Reviewed 05/21/2010 by John Bird.
Recommended. The definitive biography of one of the most influential Evangelical authors of the twentieth century.
Few noticed when Arthur Pink died in July of 1952; only a handful was present when he was laid to rest. In his life, he had written, besides many books, over 2,000 articles for his periodical, Studies in the Scriptures, which was published every month from 1922 to 1953. Pink also handwrote over 20,000 personal letters. And he preached in several countries, on several continents, and in churches of nearly every protestant denomination. Despite all of this, few knew him. But Pink did not care to be known. As long as he helped others know Jesus Christ, he was satisfied.
Who was Arthur Pink? Iain Murray calls him "one of the most influential evangelical authors in the second half of the twentieth century." Within two decades of his death, people couldn't get enough of his writings. Dr. Martyn Lloyd-Jones, late pastor of Westminster Chapel (whose biography Murray gives us in two excellent volumes), gave a fellow preacher the following advice: "Don't waste your time reading Barth and Brunner. You will get nothing from them to aid you with preaching. Read Pink."
Pink's influence is reason enough for a biography, but Murray adds that "The life of Pink tells us much that is for the glory of God. No Christian can know him without appreciation and profit." It has been with much profit that this reviewer has read The Life of Arthur W Pink three times since the revised edition was published in 2004, and it wouldn't be a waste to read it three more times.
Murray takes us through the life of Pink, from his birth in Nottingham (yes, near Sherwood Forest) to his last days in Stornoway. The author gives special attention to Pink's writings and studies, but no aspect of his Christian life is ignored. We feel, after reading this work, that we do know Arthur Pink.
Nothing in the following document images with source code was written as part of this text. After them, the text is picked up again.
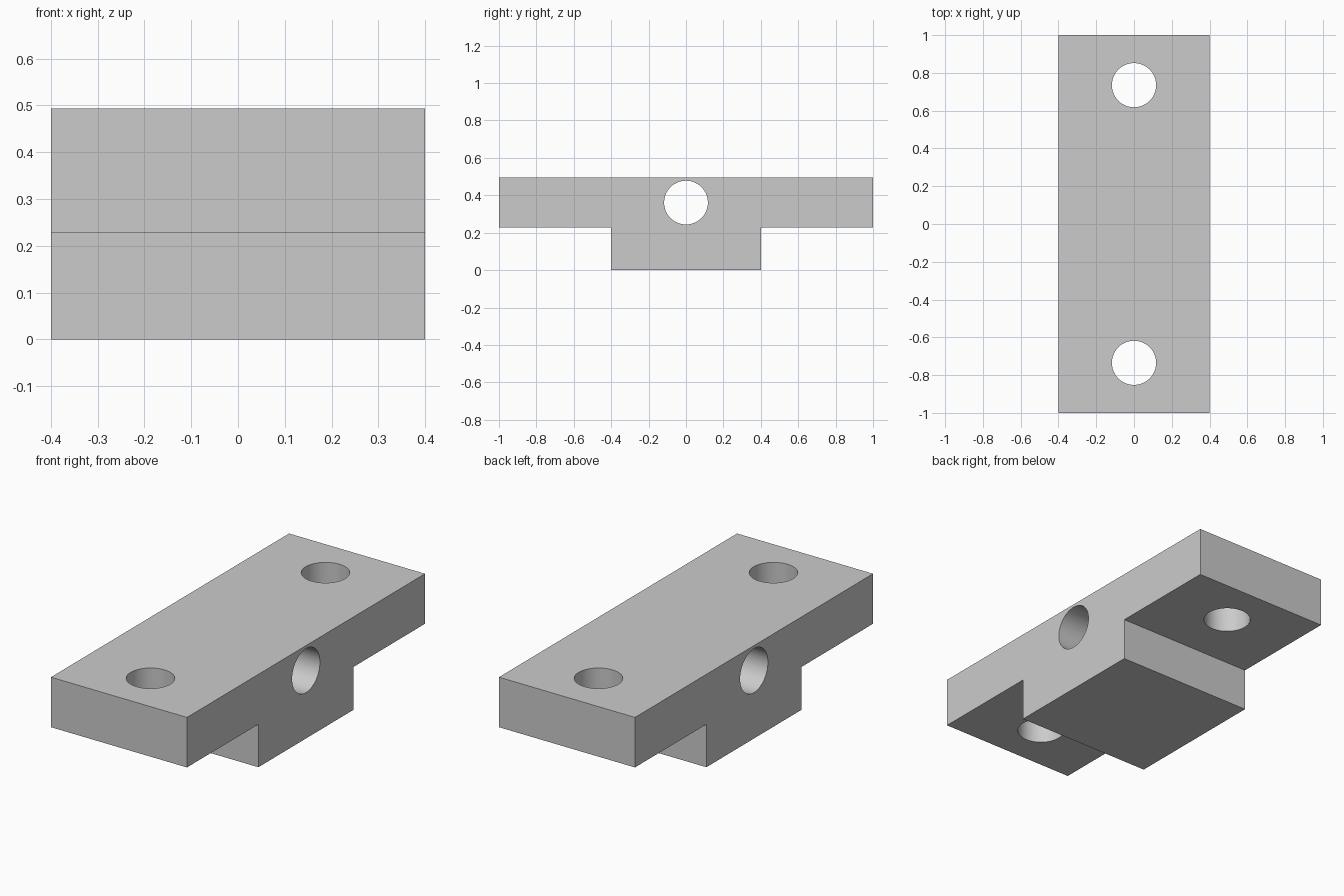
import bpy
import bmesh
from math import pi, radians

if "Cube" in bpy.data.objects:
    bpy.data.objects.remove(bpy.data.objects["Cube"], do_unlink=True)

WIDTH, LENGTH, HEIGHT = 0.80, 2.0, 0.494
STEP, FOOT = 0.228, 0.40
HOLE_RADIUS = 0.117

grey = bpy.data.materials.new("plain grey")
grey.use_nodes = True
colour = (0.6, 0.6, 0.6, 1)
grey.diffuse_color = colour
grey.node_tree.nodes["Principled BSDF"].inputs["Base Color"].default_value = colour

# T-shaped side profile extruded across the width
half = LENGTH / 2
profile = [(-FOOT, 0), (FOOT, 0), (FOOT, STEP), (half, STEP),
           (half, HEIGHT), (-half, HEIGHT), (-half, STEP), (-FOOT, STEP)]
bm = bmesh.new()
face = bm.faces.new([bm.verts.new((-WIDTH / 2, y, z)) for y, z in profile])
new = bmesh.ops.extrude_face_region(bm, geom=[face])["geom"]
bmesh.ops.translate(bm, vec=(WIDTH, 0, 0),
                    verts=[v for v in new if isinstance(v, bmesh.types.BMVert)])
bmesh.ops.recalc_face_normals(bm, faces=bm.faces)
mesh = bpy.data.meshes.new("mounting_block")
bm.to_mesh(mesh)
bm.free()
block = bpy.data.objects.new("mounting_block", mesh)
bpy.context.collection.objects.link(block)
mesh.materials.append(grey)


def drill(location, rotation):
    """Cut a round through hole in the block."""
    bpy.ops.mesh.primitive_cylinder_add(vertices=64, radius=HOLE_RADIUS, depth=1.4,
                                        location=location, rotation=rotation)
    cutter = bpy.context.object
    cutter.name = "hole_cutter"
    cutter.hide_render = True
    cutter.data.materials.append(grey)
    cut = block.modifiers.new("hole", "BOOLEAN")
    cut.operation = "DIFFERENCE"
    cut.solver = "EXACT"
    cut.object = cutter
    bpy.context.view_layer.objects.active = block
    bpy.ops.object.modifier_apply(modifier=cut.name)
    bpy.data.objects.remove(cutter, do_unlink=True)


# Two vertical bolt holes and one cross hole
for side in (-1, 1):
    drill((0, side * 0.735, HEIGHT / 2), (0, 0, 0))
drill((0, 0, 0.361), (0, pi / 2, 0))

# Smooth hole walls, sharp block edges
bpy.ops.object.select_all(action="DESELECT")
block.select_set(True)
bpy.context.view_layer.objects.active = block
bpy.ops.object.shade_smooth_by_angle(angle=radians(30))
And whether we share all of his convictions or not, we can't help but be sympathetic, inspired, and humbled.
Murray has gone to great pains to give us this balanced picture of Arthur Pink. Besides his published writings, Murray has made use of innumerable personal letters both to and from Pink, and he has spent hours interviewing those who knew him. Murray's expert knowledge of Church history, especially that of the nineteenth and twentieth centuries, gives him great insight into the theological and ecclesiastical issues that surrounded Pink. And though he has a deep respect for his protagonist, he doesn't hesitate to discuss his weaknesses.
No doubt Pink was, and is, controversial. He was too blunt in his speech and writing. He sometimes seemed unfriendly. He spent much of his time in isolation. And he was very often misunderstood—a "hyper-Calvinist" to some, a legalistic "free-willer" to others; too reformed for the Baptists, and too Baptist for the Presbyterians. He was, like all of us, a sinner, as he would be the first to point out. But he was also a saint—a saint who cared deeply about the glory of God, and a saint who was used greatly for the glory of God.
Some of the most edifying books I have read have been Iain Murray's biographies. I'm especially grateful for this one, which has enabled me to know the man whose writings I have benefited from for years. If you enjoy reading about the lives of men and women who have been greatly used by God, you will love this book.